SUPPLIED DATA section start

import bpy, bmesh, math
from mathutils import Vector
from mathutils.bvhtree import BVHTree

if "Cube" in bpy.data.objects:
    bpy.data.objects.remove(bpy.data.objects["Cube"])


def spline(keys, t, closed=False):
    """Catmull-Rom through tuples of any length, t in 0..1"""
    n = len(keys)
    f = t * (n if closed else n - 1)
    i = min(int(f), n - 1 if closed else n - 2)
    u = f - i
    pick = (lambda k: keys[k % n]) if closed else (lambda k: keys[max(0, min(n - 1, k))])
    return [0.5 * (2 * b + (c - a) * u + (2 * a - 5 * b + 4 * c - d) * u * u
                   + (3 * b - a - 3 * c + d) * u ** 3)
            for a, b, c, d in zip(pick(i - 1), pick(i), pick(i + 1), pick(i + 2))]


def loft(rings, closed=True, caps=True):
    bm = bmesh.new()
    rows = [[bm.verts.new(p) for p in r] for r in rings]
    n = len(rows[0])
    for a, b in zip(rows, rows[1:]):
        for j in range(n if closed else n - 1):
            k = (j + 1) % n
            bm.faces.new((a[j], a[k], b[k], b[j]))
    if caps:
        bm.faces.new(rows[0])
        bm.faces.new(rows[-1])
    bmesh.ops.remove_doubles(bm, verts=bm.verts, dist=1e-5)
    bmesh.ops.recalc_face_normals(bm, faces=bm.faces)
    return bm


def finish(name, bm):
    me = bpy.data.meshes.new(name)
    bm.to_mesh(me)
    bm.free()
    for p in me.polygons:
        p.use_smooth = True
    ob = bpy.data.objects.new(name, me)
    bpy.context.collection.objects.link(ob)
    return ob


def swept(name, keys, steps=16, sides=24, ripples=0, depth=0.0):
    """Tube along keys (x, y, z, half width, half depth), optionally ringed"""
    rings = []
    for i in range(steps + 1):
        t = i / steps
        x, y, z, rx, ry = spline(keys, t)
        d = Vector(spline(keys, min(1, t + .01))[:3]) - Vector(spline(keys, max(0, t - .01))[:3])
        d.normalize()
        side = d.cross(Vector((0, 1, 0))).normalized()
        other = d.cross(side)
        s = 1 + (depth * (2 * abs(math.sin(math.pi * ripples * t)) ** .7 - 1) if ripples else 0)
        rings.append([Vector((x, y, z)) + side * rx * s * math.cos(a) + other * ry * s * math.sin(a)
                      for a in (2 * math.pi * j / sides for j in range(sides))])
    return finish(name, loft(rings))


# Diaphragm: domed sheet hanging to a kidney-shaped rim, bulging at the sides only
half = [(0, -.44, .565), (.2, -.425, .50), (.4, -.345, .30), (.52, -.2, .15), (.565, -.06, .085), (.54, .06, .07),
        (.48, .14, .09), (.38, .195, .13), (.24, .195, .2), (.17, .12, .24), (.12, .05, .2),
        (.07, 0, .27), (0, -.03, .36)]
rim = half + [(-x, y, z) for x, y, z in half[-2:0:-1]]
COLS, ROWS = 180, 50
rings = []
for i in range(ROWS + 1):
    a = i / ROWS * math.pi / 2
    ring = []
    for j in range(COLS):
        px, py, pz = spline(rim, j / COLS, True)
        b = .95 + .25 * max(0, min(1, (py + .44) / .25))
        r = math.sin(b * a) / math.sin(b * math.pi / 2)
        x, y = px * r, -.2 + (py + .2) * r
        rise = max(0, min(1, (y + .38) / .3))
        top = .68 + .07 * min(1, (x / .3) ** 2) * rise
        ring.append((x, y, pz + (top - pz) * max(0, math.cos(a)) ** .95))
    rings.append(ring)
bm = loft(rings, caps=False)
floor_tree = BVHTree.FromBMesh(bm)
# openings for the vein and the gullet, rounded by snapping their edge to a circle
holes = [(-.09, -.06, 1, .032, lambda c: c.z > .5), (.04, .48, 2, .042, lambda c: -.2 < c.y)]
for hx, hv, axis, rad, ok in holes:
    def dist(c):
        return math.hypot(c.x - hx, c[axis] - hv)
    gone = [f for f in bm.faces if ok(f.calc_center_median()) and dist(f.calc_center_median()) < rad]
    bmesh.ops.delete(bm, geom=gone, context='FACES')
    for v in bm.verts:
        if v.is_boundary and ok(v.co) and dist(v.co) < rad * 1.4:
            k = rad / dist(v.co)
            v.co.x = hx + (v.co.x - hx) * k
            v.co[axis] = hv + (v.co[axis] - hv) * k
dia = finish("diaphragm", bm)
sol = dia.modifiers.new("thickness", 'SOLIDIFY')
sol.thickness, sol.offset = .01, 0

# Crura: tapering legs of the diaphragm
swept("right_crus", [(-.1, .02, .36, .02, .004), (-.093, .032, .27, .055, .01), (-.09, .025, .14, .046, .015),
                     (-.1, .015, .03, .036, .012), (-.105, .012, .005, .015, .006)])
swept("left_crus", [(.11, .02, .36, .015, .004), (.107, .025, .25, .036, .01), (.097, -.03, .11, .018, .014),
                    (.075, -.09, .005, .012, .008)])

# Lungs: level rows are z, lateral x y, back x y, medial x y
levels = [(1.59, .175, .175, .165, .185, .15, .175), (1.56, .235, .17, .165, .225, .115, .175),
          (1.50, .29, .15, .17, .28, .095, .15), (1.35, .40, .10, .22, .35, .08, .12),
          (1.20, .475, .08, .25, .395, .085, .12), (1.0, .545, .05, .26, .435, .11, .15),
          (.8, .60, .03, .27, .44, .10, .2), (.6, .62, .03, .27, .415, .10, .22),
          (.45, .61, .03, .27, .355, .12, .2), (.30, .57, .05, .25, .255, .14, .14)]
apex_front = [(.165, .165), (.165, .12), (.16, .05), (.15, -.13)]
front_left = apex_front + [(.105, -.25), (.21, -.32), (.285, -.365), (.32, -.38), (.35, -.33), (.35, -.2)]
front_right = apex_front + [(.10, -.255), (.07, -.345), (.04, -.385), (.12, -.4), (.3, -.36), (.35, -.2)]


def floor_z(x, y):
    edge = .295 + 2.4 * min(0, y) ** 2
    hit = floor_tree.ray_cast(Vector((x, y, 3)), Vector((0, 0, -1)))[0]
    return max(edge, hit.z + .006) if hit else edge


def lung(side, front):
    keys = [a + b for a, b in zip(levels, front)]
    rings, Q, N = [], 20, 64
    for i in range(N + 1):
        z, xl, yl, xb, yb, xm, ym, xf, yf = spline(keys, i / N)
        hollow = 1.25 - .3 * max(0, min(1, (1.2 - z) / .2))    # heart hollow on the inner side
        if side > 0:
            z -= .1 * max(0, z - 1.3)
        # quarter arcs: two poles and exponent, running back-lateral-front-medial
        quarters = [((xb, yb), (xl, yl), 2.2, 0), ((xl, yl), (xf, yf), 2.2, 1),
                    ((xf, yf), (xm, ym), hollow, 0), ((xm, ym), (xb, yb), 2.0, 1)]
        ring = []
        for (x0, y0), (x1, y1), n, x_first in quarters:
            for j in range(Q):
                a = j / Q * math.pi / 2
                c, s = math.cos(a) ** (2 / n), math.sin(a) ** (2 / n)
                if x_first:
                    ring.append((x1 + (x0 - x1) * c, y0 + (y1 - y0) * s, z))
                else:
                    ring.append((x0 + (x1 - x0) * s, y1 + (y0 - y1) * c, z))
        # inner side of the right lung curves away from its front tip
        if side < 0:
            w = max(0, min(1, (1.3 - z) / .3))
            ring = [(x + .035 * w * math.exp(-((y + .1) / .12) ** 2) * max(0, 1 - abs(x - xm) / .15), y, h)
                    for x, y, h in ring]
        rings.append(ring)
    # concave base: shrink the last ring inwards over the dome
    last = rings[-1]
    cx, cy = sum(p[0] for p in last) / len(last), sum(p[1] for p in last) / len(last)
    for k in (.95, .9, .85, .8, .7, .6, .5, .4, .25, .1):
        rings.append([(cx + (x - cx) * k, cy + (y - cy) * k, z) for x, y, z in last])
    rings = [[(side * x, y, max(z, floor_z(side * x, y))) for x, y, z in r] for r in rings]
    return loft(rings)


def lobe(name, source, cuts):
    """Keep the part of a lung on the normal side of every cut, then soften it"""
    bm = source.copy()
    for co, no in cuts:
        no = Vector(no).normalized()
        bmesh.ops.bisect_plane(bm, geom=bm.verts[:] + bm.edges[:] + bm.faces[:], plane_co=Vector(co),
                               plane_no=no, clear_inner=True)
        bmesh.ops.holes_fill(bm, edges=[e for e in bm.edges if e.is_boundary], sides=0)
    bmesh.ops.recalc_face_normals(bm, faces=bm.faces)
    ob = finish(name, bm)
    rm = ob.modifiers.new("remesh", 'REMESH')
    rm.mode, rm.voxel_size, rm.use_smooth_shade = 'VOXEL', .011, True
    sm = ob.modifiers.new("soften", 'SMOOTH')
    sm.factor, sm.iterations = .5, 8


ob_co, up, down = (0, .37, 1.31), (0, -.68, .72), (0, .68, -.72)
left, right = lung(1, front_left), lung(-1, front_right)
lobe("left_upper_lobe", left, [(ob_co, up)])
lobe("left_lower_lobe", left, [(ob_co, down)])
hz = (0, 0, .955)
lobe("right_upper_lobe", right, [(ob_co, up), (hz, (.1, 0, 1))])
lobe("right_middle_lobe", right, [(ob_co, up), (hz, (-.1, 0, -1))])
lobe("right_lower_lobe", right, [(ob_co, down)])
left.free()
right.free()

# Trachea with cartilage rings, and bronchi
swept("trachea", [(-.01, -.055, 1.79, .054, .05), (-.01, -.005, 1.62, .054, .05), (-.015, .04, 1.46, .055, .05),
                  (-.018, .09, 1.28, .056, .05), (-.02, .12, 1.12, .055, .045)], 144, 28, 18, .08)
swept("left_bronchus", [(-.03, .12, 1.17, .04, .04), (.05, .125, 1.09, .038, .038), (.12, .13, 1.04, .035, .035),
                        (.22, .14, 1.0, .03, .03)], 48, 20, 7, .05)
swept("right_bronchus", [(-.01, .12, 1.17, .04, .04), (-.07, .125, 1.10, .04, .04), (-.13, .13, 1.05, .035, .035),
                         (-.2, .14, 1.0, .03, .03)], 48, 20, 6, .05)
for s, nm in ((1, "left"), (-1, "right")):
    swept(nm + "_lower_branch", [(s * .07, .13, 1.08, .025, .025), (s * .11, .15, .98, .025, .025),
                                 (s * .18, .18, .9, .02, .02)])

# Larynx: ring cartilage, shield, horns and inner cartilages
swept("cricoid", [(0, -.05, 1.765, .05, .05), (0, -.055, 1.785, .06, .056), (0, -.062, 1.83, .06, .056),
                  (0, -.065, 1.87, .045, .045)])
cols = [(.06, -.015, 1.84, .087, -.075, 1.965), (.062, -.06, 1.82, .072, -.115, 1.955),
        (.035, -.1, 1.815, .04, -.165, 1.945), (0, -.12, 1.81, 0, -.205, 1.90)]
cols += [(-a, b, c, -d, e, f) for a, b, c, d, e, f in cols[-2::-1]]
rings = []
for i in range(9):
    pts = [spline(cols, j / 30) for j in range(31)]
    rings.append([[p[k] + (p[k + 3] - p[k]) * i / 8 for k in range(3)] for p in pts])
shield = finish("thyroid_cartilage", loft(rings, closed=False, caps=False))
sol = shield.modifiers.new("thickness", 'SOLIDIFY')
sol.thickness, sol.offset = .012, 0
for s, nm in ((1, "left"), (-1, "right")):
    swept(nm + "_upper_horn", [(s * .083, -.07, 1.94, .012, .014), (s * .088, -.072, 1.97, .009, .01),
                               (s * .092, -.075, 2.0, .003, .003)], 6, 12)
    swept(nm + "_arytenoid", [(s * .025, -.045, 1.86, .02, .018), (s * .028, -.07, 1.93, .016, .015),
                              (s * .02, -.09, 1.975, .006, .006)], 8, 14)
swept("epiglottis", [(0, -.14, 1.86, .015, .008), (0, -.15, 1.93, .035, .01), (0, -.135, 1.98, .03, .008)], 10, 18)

SUPPLIED DATA section end

• _EXERCISE BRIEF_: Identify the lines of the data that contain the word "return". Copy each of them.

• _ANSWER_:
    return [0.5 * (2 * b + (c - a) * u + (2 * a - 5 * b + 4 * c - d) * u * u
    return bm
    return ob
    return finish(name, loft(rings))
        return math.hypot(c.x - hx, c[axis] - hv)
    return max(edge, hit.z + .006) if hit else edge
    return loft(rings)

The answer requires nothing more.